━━━ INFORMATION SHOWN ━━━
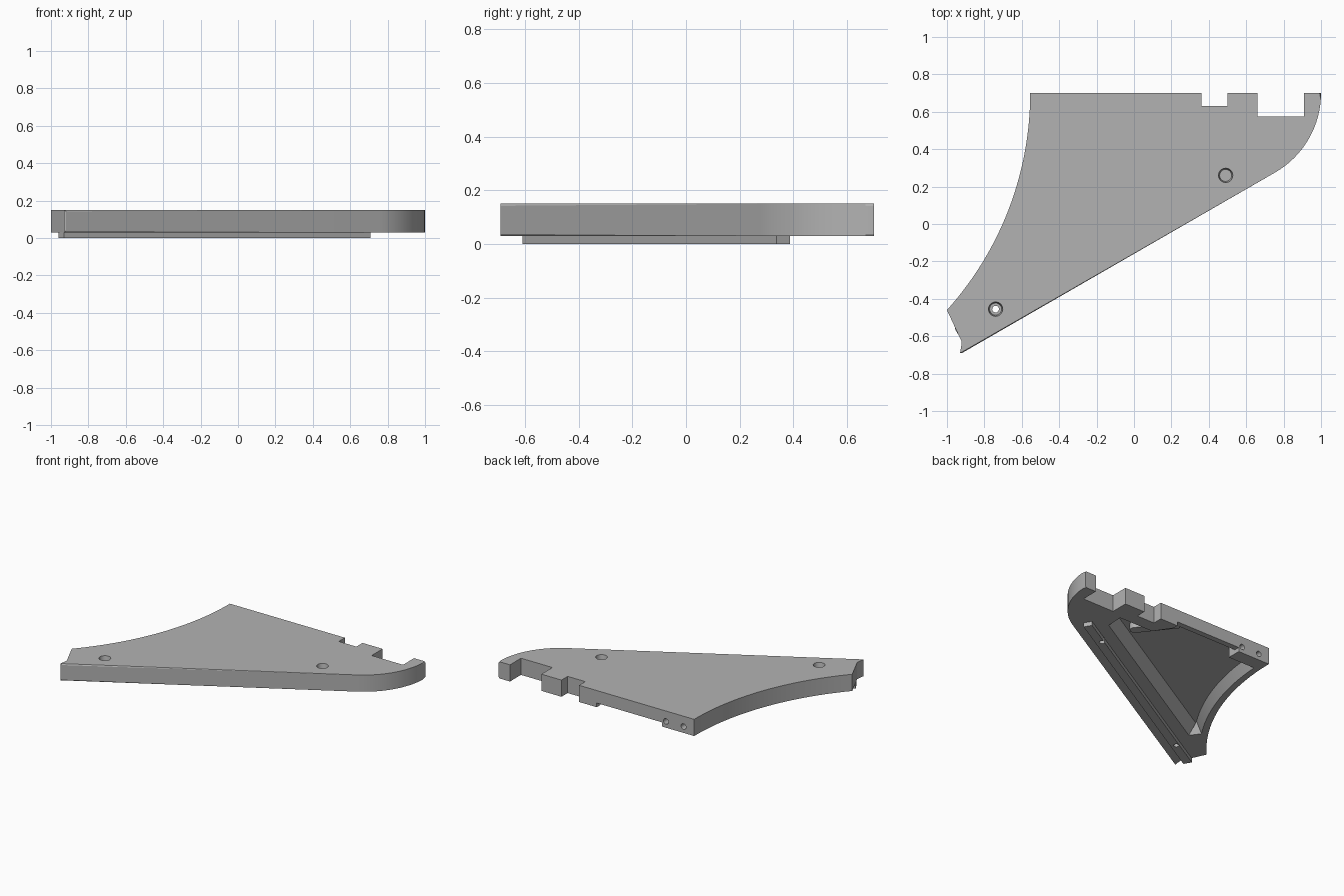
import bpy, bmesh, math
from mathutils import Vector

old = bpy.data.objects.get("Cube")
if old:
    bpy.data.objects.remove(old, do_unlink=True)

BOTTOM, TOP, FLOOR = 0.03, 0.15, 0.105
CURVE_R, HOOK_R = 1.734, 0.49
TIP = Vector((-0.92, -0.69))
ALONG = Vector((math.cos(math.pi / 6), 0.5))
ACROSS = Vector((-ALONG.y, ALONG.x))

grey = bpy.data.materials.new("plain grey")
grey.use_nodes = True
grey.diffuse_color = (0.45, 0.45, 0.45, 1)
grey.node_tree.nodes["Principled BSDF"].inputs["Base Color"].default_value = (0.45, 0.45, 0.45, 1)


def from_edge(s, d):
    """Point at distance s along the long straight edge and d inside it."""
    return tuple(TIP + ALONG * s + ACROSS * d)


def curve(y0, y1, inset=0.0, steps=28):
    """Points on the concave side, moved inwards by inset."""
    r = CURVE_R + inset
    a0, a1 = (math.asin((y - 0.7) / r) for y in (y0, y1))
    angles = [a0 + (a1 - a0) * i / steps for i in range(steps + 1)]
    return [(-0.555 - CURVE_R + r * math.cos(a), 0.7 + r * math.sin(a)) for a in angles]


def add_object(name, bm):
    bmesh.ops.recalc_face_normals(bm, faces=bm.faces)
    mesh = bpy.data.meshes.new(name)
    bm.to_mesh(mesh)
    bm.free()
    mesh.materials.append(grey)
    obj = bpy.data.objects.new(name, mesh)
    bpy.context.collection.objects.link(obj)
    return obj


def prism(name, low, z0, z1, high=None, chamfer_count=0):
    """Solid between two matching outlines; optionally chamfers the first edges."""
    bm = bmesh.new()
    n = len(low)
    a = [bm.verts.new((x, y, z0)) for x, y in low]
    b = [bm.verts.new((x, y, z1)) for x, y in (high or low)]
    bm.faces.new(a)
    bm.faces.new(b)
    for i in range(n):
        bm.faces.new((a[i], a[(i + 1) % n], b[(i + 1) % n], b[i]))
    if chamfer_count:
        edges = [bm.edges.get((ring[i], ring[i + 1])) for ring in (a, b) for i in range(chamfer_count)]
        bmesh.ops.bevel(bm, geom=edges, offset=0.008, segments=1, affect='EDGES')
    return add_object(name, bm)


def box(name, x0, x1, y0, y1, z0, z1):
    return prism(name, [(x0, y0), (x1, y0), (x1, y1), (x0, y1)], z0, z1)


def circle(x, y, r, n=32):
    return [(x + r * math.cos(math.tau * i / n), y + r * math.sin(math.tau * i / n)) for i in range(n)]


def cut(obj, cutters):
    """Subtracts the cutters and keeps the plain result."""
    for c in cutters:
        c.hide_render = True
        mod = obj.modifiers.new("cut", 'BOOLEAN')
        mod.operation, mod.solver, mod.object = 'DIFFERENCE', 'EXACT', c
    graph = bpy.context.evaluated_depsgraph_get()
    result = bpy.data.meshes.new_from_object(obj.evaluated_get(graph))
    obj.modifiers.clear()
    obj.data = result


# Plate outline: long edge, rounded hook, notched back, concave side, tip
hook = [(1 - HOOK_R + HOOK_R * math.sin(a), 0.7 - HOOK_R * math.cos(a))
        for a in (math.pi / 6 + math.pi / 3 * i / 16 for i in range(17))]
back = [(0.91, 0.7), (0.91, 0.575), (0.66, 0.575), (0.66, 0.7),
        (0.5, 0.7), (0.5, 0.63), (0.36, 0.63), (0.36, 0.7)]
tip = [(-0.935, -0.6), (-0.923, -0.625), (-0.923, -0.65), (-0.93, -0.69)]
plate = prism("plate", [tuple(TIP)] + hook + back + curve(0.7, -0.46) + tip,
              BOTTOM, TOP, chamfer_count=len(hook))

# Underside pocket with sloping long and concave walls


def pocket_outline(edge, inset):
    return ([from_edge(0.32, edge), from_edge(1.84, edge), (0.57, 0.54), (0.3, 0.54),
             (0.22, 0.66), (-0.3, 0.66), (-0.3, 0.6)] + curve(0.6, -0.27, inset))


pocket = prism("pocket_cutter", pocket_outline(0.21, 0.04), BOTTOM - 0.01, FLOOR,
               pocket_outline(0.27, 0.08))
opening = box("opening_cutter", -0.3, 0.22, 0.6, 0.75, 0, 0.06)

# Countersunk screw holes and side pin holes
holes = []
for x, y in ((0.49, 0.26), (-0.74, -0.455)):
    holes.append(prism("screw_cutter", circle(x, y, 0.018), -0.02, 0.2))
    holes.append(prism("head_cutter", circle(x, y, 0.032), 0.11, 0.16, circle(x, y, 0.04)))
pins = []
for x in (-0.33, -0.47):
    pin = prism("pin_cutter", circle(0, 0, 0.02, 20), -0.06, 0.06)
    pin.rotation_euler.x = math.pi / 2
    pin.location = (x, 0.7, 0.075)
    pins.append(pin)

# Mounting rail under the long edge
rail = prism("mounting_rail", [from_edge(0.032, 0.075), from_edge(1.925, 0.075),
                               from_edge(1.925, 0.133), from_edge(0.032, 0.133)], 0, BOTTOM + 0.002)

bpy.context.view_layer.update()
cut(plate, [pocket, opening] + holes + pins)
cut(rail, holes)
for c in [pocket, opening] + holes + pins:
    bpy.data.objects.remove(c, do_unlink=True)

# Rib with a rounded end inside the pocket
end, root = Vector((0.36, 0.44)), Vector((0.18, 0.67))
direction = math.atan2(end.y - root.y, end.x - root.x)
side = Vector((-math.sin(direction), math.cos(direction))) * 0.035
cap = [tuple(end + Vector((math.cos(a), math.sin(a))) * 0.035)
       for a in (direction - math.pi / 2 + math.pi * i / 10 for i in range(11))]
rib = prism("pocket_rib", cap + [tuple(root + side), tuple(root - side)], 0.06, FLOOR + 0.005)

# Smooth the curved walls, keep the corners crisp
bpy.ops.object.select_all(action='DESELECT')
for obj in (plate, rail, rib):
    obj.select_set(True)
bpy.context.view_layer.objects.active = plate
bpy.ops.object.shade_smooth_by_angle(angle=math.radians(25))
━━━
## EXERCISE BRIEF
Please write out all of the material above without changing a word, and omit any pictures.

## RESPONSE TO THE EXERCISE
import bpy, bmesh, math
from mathutils import Vector

old = bpy.data.objects.get("Cube")
if old:
    bpy.data.objects.remove(old, do_unlink=True)

BOTTOM, TOP, FLOOR = 0.03, 0.15, 0.105
CURVE_R, HOOK_R = 1.734, 0.49
TIP = Vector((-0.92, -0.69))
ALONG = Vector((math.cos(math.pi / 6), 0.5))
ACROSS = Vector((-ALONG.y, ALONG.x))

grey = bpy.data.materials.new("plain grey")
grey.use_nodes = True
grey.diffuse_color = (0.45, 0.45, 0.45, 1)
grey.node_tree.nodes["Principled BSDF"].inputs["Base Color"].default_value = (0.45, 0.45, 0.45, 1)


def from_edge(s, d):
    """Point at distance s along the long straight edge and d inside it."""
    return tuple(TIP + ALONG * s + ACROSS * d)


def curve(y0, y1, inset=0.0, steps=28):
    """Points on the concave side, moved inwards by inset."""
    r = CURVE_R + inset
    a0, a1 = (math.asin((y - 0.7) / r) for y in (y0, y1))
    angles = [a0 + (a1 - a0) * i / steps for i in range(steps + 1)]
    return [(-0.555 - CURVE_R + r * math.cos(a), 0.7 + r * math.sin(a)) for a in angles]


def add_object(name, bm):
    bmesh.ops.recalc_face_normals(bm, faces=bm.faces)
    mesh = bpy.data.meshes.new(name)
    bm.to_mesh(mesh)
    bm.free()
    mesh.materials.append(grey)
    obj = bpy.data.objects.new(name, mesh)
    bpy.context.collection.objects.link(obj)
    return obj


def prism(name, low, z0, z1, high=None, chamfer_count=0):
    """Solid between two matching outlines; optionally chamfers the first edges."""
    bm = bmesh.new()
    n = len(low)
    a = [bm.verts.new((x, y, z0)) for x, y in low]
    b = [bm.verts.new((x, y, z1)) for x, y in (high or low)]
    bm.faces.new(a)
    bm.faces.new(b)
    for i in range(n):
        bm.faces.new((a[i], a[(i + 1) % n], b[(i + 1) % n], b[i]))
    if chamfer_count:
        edges = [bm.edges.get((ring[i], ring[i + 1])) for ring in (a, b) for i in range(chamfer_count)]
        bmesh.ops.bevel(bm, geom=edges, offset=0.008, segments=1, affect='EDGES')
    return add_object(name, bm)


def box(name, x0, x1, y0, y1, z0, z1):
    return prism(name, [(x0, y0), (x1, y0), (x1, y1), (x0, y1)], z0, z1)


def circle(x, y, r, n=32):
    return [(x + r * math.cos(math.tau * i / n), y + r * math.sin(math.tau * i / n)) for i in range(n)]


def cut(obj, cutters):
    """Subtracts the cutters and keeps the plain result."""
    for c in cutters:
        c.hide_render = True
        mod = obj.modifiers.new("cut", 'BOOLEAN')
        mod.operation, mod.solver, mod.object = 'DIFFERENCE', 'EXACT', c
    graph = bpy.context.evaluated_depsgraph_get()
    result = bpy.data.meshes.new_from_object(obj.evaluated_get(graph))
    obj.modifiers.clear()
    obj.data = result


# Plate outline: long edge, rounded hook, notched back, concave side, tip
hook = [(1 - HOOK_R + HOOK_R * math.sin(a), 0.7 - HOOK_R * math.cos(a))
        for a in (math.pi / 6 + math.pi / 3 * i / 16 for i in range(17))]
back = [(0.91, 0.7), (0.91, 0.575), (0.66, 0.575), (0.66, 0.7),
        (0.5, 0.7), (0.5, 0.63), (0.36, 0.63), (0.36, 0.7)]
tip = [(-0.935, -0.6), (-0.923, -0.625), (-0.923, -0.65), (-0.93, -0.69)]
plate = prism("plate", [tuple(TIP)] + hook + back + curve(0.7, -0.46) + tip,
              BOTTOM, TOP, chamfer_count=len(hook))

# Underside pocket with sloping long and concave walls


def pocket_outline(edge, inset):
    return ([from_edge(0.32, edge), from_edge(1.84, edge), (0.57, 0.54), (0.3, 0.54),
             (0.22, 0.66), (-0.3, 0.66), (-0.3, 0.6)] + curve(0.6, -0.27, inset))


pocket = prism("pocket_cutter", pocket_outline(0.21, 0.04), BOTTOM - 0.01, FLOOR,
               pocket_outline(0.27, 0.08))
opening = box("opening_cutter", -0.3, 0.22, 0.6, 0.75, 0, 0.06)

# Countersunk screw holes and side pin holes
holes = []
for x, y in ((0.49, 0.26), (-0.74, -0.455)):
    holes.append(prism("screw_cutter", circle(x, y, 0.018), -0.02, 0.2))
    holes.append(prism("head_cutter", circle(x, y, 0.032), 0.11, 0.16, circle(x, y, 0.04)))
pins = []
for x in (-0.33, -0.47):
    pin = prism("pin_cutter", circle(0, 0, 0.02, 20), -0.06, 0.06)
    pin.rotation_euler.x = math.pi / 2
    pin.location = (x, 0.7, 0.075)
    pins.append(pin)

# Mounting rail under the long edge
rail = prism("mounting_rail", [from_edge(0.032, 0.075), from_edge(1.925, 0.075),
                               from_edge(1.925, 0.133), from_edge(0.032, 0.133)], 0, BOTTOM + 0.002)

bpy.context.view_layer.update()
cut(plate, [pocket, opening] + holes + pins)
cut(rail, holes)
for c in [pocket, opening] + holes + pins:
    bpy.data.objects.remove(c, do_unlink=True)

# Rib with a rounded end inside the pocket
end, root = Vector((0.36, 0.44)), Vector((0.18, 0.67))
direction = math.atan2(end.y - root.y, end.x - root.x)
side = Vector((-math.sin(direction), math.cos(direction))) * 0.035
cap = [tuple(end + Vector((math.cos(a), math.sin(a))) * 0.035)
       for a in (direction - math.pi / 2 + math.pi * i / 10 for i in range(11))]
rib = prism("pocket_rib", cap + [tuple(root + side), tuple(root - side)], 0.06, FLOOR + 0.005)

# Smooth the curved walls, keep the corners crisp
bpy.ops.object.select_all(action='DESELECT')
for obj in (plate, rail, rib):
    obj.select_set(True)
bpy.context.view_layer.objects.active = plate
bpy.ops.object.shade_smooth_by_angle(angle=math.radians(25))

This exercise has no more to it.